It was a defensive horror-shot from Wolves and they looked every inch relegation fodder but Wednesday superbly exploited their weaknesses and could, probably should, have scored more.
THE MAIN MAN
When Forestieri is focused and on song, there are few better forwards in the league than him. He can make things happen out of nothing. He is Wednesday’s X-Factor.
Forestieri is playing with a smile on his face again and looked intent from the off to make life as difficult as possible for Wolves’ backline. He closed them down at every turn. His workrate without the ball was exceptional and set the tone.
Lees, Loovens, Sam Hutchinson, Lee, Bannan and Joao all had good games but it was Wolves’ inability to keep Forestieri quiet which cost them dearly. There was one exquisite touch by the Argentine-born attacker near the halfway line in the first half which even had the home faithful aapplauding.
It has taken Forestieri a long, long time to hit top gear this season. Carvalhal has continued to persevere with him and his patience has paid off. Forestieri’s trademark love-heart symbol celebration is back in all its glory.

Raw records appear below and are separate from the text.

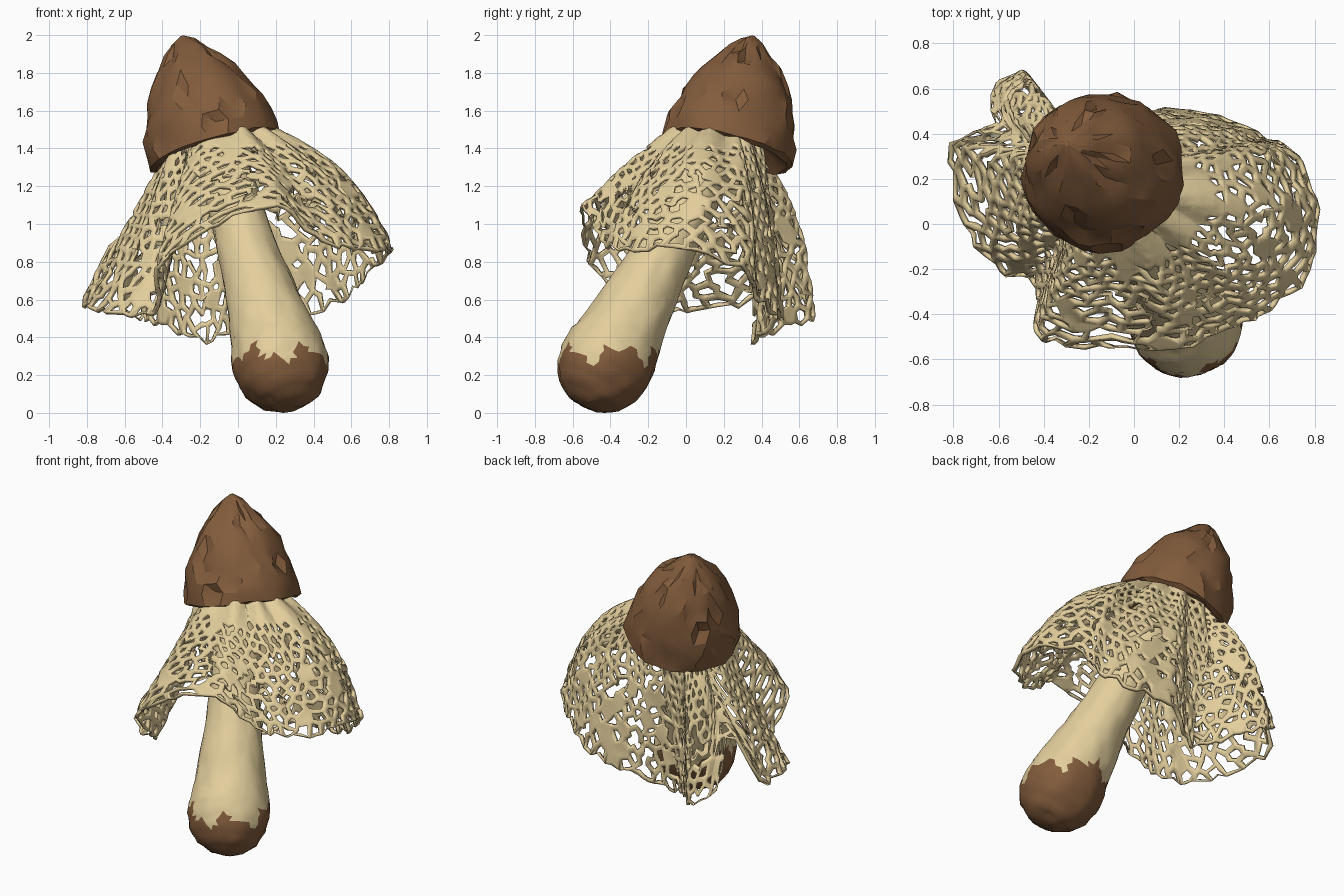
import bpy, bmesh, math, random
from mathutils import Vector, noise

if "Cube" in bpy.data.objects:
    bpy.data.objects.remove(bpy.data.objects["Cube"])

random.seed(4)

def material(name, rgb):
    m = bpy.data.materials.new(name)
    m.diffuse_color = (*rgb, 1)
    m.use_nodes = True
    m.node_tree.nodes["Principled BSDF"].inputs["Base Color"].default_value = m.diffuse_color
    return m

BROWN = material("brown", (0.225, 0.108, 0.046))
CREAM = material("cream", (0.77, 0.62, 0.335))

def finish(bm, name, mats, angle):
    bmesh.ops.recalc_face_normals(bm, faces=bm.faces)
    me = bpy.data.meshes.new(name)
    bm.to_mesh(me)
    bm.free()
    ob = bpy.data.objects.new(name, me)
    bpy.context.collection.objects.link(ob)
    for m in mats:
        me.materials.append(m)
    bpy.ops.object.select_all(action='DESELECT')
    bpy.context.view_layer.objects.active = ob
    ob.select_set(True)
    bpy.ops.object.shade_smooth_by_angle(angle=math.radians(angle))
    return ob

def lathe(origin, axis, profile, sides, jitter):
    """Revolve (distance, radius) points about a leaning axis."""
    axis = axis.normalized()
    side = axis.cross(Vector((0, 1, 0))).normalized()
    other = axis.cross(side)
    bm = bmesh.new()
    rings = []
    for j, (t, r) in enumerate(profile):
        ring = []
        for i in range(sides):
            k = jitter * min(1, r / 0.15)
            a = math.tau * (i + 0.5 * (j % 2) + random.uniform(-0.15, 0.15)) / sides
            rr = r + random.uniform(-k, k)
            tt = t + random.uniform(-k, k)
            ring.append(bm.verts.new(origin + axis * tt + (side * math.cos(a) + other * math.sin(a)) * rr))
        rings.append(ring)
    for j, (lo, hi) in enumerate(zip(rings, rings[1:])):
        for i in range(sides):
            k = (i + 1) % sides
            if j % 2:
                bm.faces.new((lo[i], hi[k], hi[i]))
                bm.faces.new((lo[i], lo[k], hi[k]))
            else:
                bm.faces.new((lo[i], lo[k], hi[i]))
                bm.faces.new((lo[k], hi[k], hi[i]))
    bm.faces.new(rings[0])
    bm.faces.new(rings[-1])
    return bm

def densify(profile, n):
    out = []
    for (t0, r0), (t1, r1) in zip(profile, profile[1:]):
        out += [(t0 + (t1 - t0) * k / n, r0 + (r1 - r0) * k / n) for k in range(n)]
    return out + [profile[-1]]

# stem with a soil-brown bulb, jagged colour boundary
base, top = Vector((0.23, -0.43, 0.25)), Vector((-0.13, 0.21, 1.48))
prof = [(-0.25, 0.02), (-0.235, 0.1), (-0.18, 0.18), (-0.09, 0.235), (0.0, 0.255), (0.1, 0.245),
        (0.2, 0.225), (0.4, 0.195), (0.6, 0.168), (0.85, 0.15), (1.4, 0.13)]
bm = lathe(base, top - base, densify(prof, 3), 36, 0.004)
for v in bm.verts:
    v.co += (v.co - base).normalized() * 0.014 * noise.noise(v.co * 7)
    if v.co.z > 0.35 and random.random() < 0.03:      # small dents
        v.co -= Vector((v.co.x - 0.1, v.co.y + 0.2, 0)).normalized() * 0.012
for f in bm.faces:
    c = f.calc_center_median()
    a = math.atan2(c.y - base.y, c.x - base.x)
    f.material_index = 0 if c.z < 0.31 + 0.035 * math.sin(5 * a) + 0.03 * math.sin(11 * a + 1) else 1
low = min(v.co.z for v in bm.verts)
for v in bm.verts:
    v.co.z -= low * max(0, 1 - v.co.z)
finish(bm, "stem", [BROWN, CREAM], 40)

# bell-shaped cap, pitted and lumpy, with a thin hollow underside
cap_axis = Vector((-0.29, 0.23, 1)).normalized()
cap_origin = Vector((-0.12, 0.215, 1.385))
cap_prof = [(0.12, 0.12), (0.05, 0.25), (-0.01, 0.325), (0.0, 0.352), (0.07, 0.352), (0.14, 0.342), (0.21, 0.325),
            (0.28, 0.30), (0.35, 0.268), (0.42, 0.23), (0.49, 0.18), (0.56, 0.12), (0.615, 0.065), (0.65, 0.01)]
bm = lathe(cap_origin, cap_axis, cap_prof, 26, 0.008)
for v in bm.verts:
    tall = (v.co - cap_origin).dot(cap_axis)
    out = (v.co - Vector((-0.2, 0.27, 1.55))).normalized()
    if tall < 0.6:
        v.co += out * 0.022 * noise.noise(v.co * 8)
    if 0.06 < tall < 0.6 and random.random() < 0.15:
        v.co -= out * random.uniform(0.02, 0.034)
finish(bm, "cap", [BROWN], 28)

# veil hem: closed wavy line the net hangs down to (x, y, z, outward bulge halfway)
HEM = [Vector(p) for p in (
    (0.20, -0.55, 1.09, 0.0), (0.42, -0.46, 0.93, 0.03), (0.62, -0.36, 0.86, 0.06), (0.77, -0.20, 0.87, 0.08),
    (0.81, 0.06, 0.85, 0.10), (0.70, 0.32, 0.74, 0.10), (0.58, 0.37, 0.62, 0.08), (0.40, 0.46, 0.54, 0.04),
    (0.12, 0.50, 0.50, 0.02), (-0.05, 0.41, 0.43, 0.0), (-0.20, 0.37, 0.38, 0.0), (-0.38, 0.53, 0.46, 0.03),
    (-0.50, 0.67, 0.49, 0.08), (-0.63, 0.57, 0.58, 0.04), (-0.64, 0.43, 0.90, -0.06), (-0.81, 0.34, 0.60, -0.02),
    (-0.76, 0.02, 0.55, -0.04), (-0.61, -0.19, 0.52, -0.05), (-0.43, -0.28, 0.54, -0.07),
    (-0.42, -0.50, 0.78, -0.01), (-0.12, -0.54, 1.0, -0.02))]

def hem(u):
    n = len(HEM)
    x = (u % 1) * n
    i, t = int(x), x - int(x)
    a, b, c, d = (HEM[(i + k) % n] for k in (-1, 0, 1, 2))
    return 0.5 * (2 * b + (c - a) * t + (2 * a - 5 * b + 4 * c - d) * t * t + (3 * b - a - 3 * c + d) * t ** 3)

def veil(u, v):
    """Point on the veil: v=0 under the cap, v=1 on the hem."""
    h = hem(u)
    bulge, h = h.w, h.to_3d()
    a = math.atan2(h.y - 0.15, h.x + 0.1)
    r = 0.19 + 0.025 * math.sin(u * math.tau * 13)
    s = Vector((-0.13 + r * math.cos(a), 0.20 + r * math.sin(a), 0))
    s.z = 1.47 + 0.28 * (s.x + 0.13) - 0.28 * (s.y - 0.20)
    p = s + (h - s) * v ** 0.9
    p.z = s.z + (h.z - s.z) * v ** 1.1
    out = Vector((math.cos(a), math.sin(a), 0.4))
    ruffle = 0.01 * v * math.sin(u * math.tau * 27) + 0.015 * v * noise.noise(p * 6)
    return p + out * (bulge * math.sin(math.pi * v) + ruffle)

# honeycomb of irregular cells over the veil surface
COLS, ROWS = 112, 15
grid = bmesh.new()
vs = []
for j in range(ROWS + 1):
    row = []
    for i in range(COLS):
        zig = 0 if j in (0, ROWS) else (0.17 if (i - j) % 2 == 0 else -0.17)
        jj = j + zig + (random.uniform(-0.28, 0.28) if j else 0)
        u = (i + random.uniform(-0.4, 0.4)) / COLS
        row.append(grid.verts.new(veil(u, min(1.02, max(0, jj / ROWS)) ** 1.05)))
    vs.append(row)
for j in range(ROWS):
    for i in range(j % 2, COLS + j % 2, 2):
        a, b, c = i % COLS, (i + 1) % COLS, (i + 2) % COLS
        lo, hi = vs[j], vs[j + 1]
        grid.faces.new((lo[a], lo[b], lo[c], hi[c], hi[b], hi[a]))
row_of = {v: j for j, r in enumerate(vs) for v in r}
inner = [e for e in grid.edges if len(e.link_faces) == 2 and min(row_of[v] for v in e.verts) > 5]
bmesh.ops.dissolve_edges(grid, edges=random.sample(inner, len(inner) // 14), use_verts=False)

# each cell becomes a rim of struts round a hole; the top stays closed
net = bmesh.new()
copy = {v: net.verts.new(v.co) for v in grid.verts}
for f in grid.faces:
    c = f.calc_center_median()
    size = math.sqrt(f.calc_area())
    w = random.uniform(0.012, 0.03)
    outer = [copy[v] for v in f.verts]
    ring = [net.verts.new(v.co.lerp(c, min(0.5, w / max(0.001, (v.co - c).length)))) for v in f.verts]
    n = len(ring)
    for i in range(n):
        k = (i + 1) % n
        net.faces.new((outer[i], outer[k], ring[k], ring[i]))
    if size < 0.032 or c.z > 1.4 or random.random() < 0.08:
        net.faces.new(ring)
grid.free()
loose = [v for v in net.verts if not v.link_faces]
bmesh.ops.delete(net, geom=loose, context='VERTS')
ob = finish(net, "net_veil", [CREAM], 60)
mod = ob.modifiers.new("thickness", 'SOLIDIFY')
mod.thickness = 0.022
mod.offset = 0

The fans are now seeing the ‘Fessi’ they know and love.
Forestieri and Wednesday showed their resilience and determination to get the job done in the second half as Wolves raised their game. Nouha Dicko added extra pace and power to their forward line and things could have got very interesting had fellow substitute Ivan Cavaleiro taken one of his two late chances, but Wednesday were not to be denied.
“Wolves ran and fought a lot during the 97 minutes we played,” admitted Carvalhal. “They had new energy because they had changed the coach and it was the first home game and that made them tougher to play against.
“But I think we were ready for this environment and we did well.
“In the second half, we were very compact and solid and well organised and all the time tried to look for the third goal and posed a threat. The victory is well deserved.”
That it was and the result silenced some of Carvalhal’s critics. He left out the majority of his summer signings, who have failed to shine, and kept faith with the team who did him proud last year and they duly delivered.